* _EXERCISE_: Using the listing that follows, return every line with the word "HEIGHT".
*** EXCERPTED DATA ***
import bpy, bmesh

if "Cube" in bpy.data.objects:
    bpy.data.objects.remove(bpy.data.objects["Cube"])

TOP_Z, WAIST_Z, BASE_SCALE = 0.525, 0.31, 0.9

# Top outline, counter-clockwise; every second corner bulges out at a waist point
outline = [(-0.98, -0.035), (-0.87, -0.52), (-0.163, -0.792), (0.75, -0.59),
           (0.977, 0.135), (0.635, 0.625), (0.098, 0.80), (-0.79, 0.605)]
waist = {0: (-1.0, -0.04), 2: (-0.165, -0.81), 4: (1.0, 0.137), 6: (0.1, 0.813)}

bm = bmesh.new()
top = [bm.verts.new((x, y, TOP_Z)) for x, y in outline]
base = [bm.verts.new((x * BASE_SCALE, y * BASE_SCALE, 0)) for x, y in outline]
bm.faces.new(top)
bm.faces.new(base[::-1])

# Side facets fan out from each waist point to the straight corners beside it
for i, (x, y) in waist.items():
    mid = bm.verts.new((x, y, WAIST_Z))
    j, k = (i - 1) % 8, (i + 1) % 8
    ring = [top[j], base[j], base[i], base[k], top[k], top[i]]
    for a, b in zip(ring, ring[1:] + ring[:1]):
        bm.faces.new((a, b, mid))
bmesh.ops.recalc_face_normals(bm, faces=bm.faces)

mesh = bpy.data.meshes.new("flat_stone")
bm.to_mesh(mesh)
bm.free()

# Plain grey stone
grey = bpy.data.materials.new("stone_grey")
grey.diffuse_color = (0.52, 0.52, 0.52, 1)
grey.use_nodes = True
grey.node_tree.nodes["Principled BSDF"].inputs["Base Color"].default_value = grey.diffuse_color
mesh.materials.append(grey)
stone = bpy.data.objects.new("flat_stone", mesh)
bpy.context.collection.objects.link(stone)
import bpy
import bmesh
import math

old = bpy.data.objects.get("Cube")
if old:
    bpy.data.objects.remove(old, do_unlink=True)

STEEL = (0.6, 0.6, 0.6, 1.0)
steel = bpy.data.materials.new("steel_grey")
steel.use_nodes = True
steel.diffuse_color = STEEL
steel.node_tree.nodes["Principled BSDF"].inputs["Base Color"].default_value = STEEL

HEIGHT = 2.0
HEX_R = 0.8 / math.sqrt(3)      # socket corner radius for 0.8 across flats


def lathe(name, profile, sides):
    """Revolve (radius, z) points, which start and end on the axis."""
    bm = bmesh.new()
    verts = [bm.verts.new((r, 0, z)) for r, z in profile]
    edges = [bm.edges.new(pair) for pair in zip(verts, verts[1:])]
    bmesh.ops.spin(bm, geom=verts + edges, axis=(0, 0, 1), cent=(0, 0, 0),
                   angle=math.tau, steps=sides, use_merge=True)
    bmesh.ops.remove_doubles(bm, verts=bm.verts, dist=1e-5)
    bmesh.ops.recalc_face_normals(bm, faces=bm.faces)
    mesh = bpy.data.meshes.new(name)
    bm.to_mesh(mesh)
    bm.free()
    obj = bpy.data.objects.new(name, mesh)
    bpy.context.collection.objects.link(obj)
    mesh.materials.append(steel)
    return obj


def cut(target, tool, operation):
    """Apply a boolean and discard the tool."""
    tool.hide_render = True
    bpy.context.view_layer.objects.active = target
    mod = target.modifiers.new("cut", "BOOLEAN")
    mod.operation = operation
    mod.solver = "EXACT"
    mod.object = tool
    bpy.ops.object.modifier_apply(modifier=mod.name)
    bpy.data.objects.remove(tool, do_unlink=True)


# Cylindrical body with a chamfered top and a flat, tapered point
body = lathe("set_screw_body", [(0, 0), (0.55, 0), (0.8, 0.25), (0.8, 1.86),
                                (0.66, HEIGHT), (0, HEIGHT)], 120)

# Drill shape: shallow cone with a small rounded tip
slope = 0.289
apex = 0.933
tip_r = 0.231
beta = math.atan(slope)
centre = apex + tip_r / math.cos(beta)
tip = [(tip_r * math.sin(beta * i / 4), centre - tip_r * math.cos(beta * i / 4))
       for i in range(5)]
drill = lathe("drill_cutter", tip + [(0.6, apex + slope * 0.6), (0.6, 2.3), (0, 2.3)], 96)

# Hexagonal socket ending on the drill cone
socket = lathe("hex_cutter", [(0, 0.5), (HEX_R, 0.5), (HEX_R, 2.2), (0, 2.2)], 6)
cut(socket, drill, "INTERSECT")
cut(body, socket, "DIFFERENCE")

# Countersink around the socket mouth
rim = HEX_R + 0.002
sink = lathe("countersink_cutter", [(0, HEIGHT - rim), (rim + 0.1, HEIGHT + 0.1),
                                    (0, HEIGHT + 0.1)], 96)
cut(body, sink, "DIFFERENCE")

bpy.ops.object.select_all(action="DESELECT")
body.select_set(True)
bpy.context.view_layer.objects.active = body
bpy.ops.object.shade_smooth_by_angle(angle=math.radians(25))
***
* _RESPONSE TO THIS TASK_:
HEIGHT = 2.0
                                (0.66, HEIGHT), (0, HEIGHT)], 120)
sink = lathe("countersink_cutter", [(0, HEIGHT - rim), (rim + 0.1, HEIGHT + 0.1),
                                    (0, HEIGHT + 0.1)], 96)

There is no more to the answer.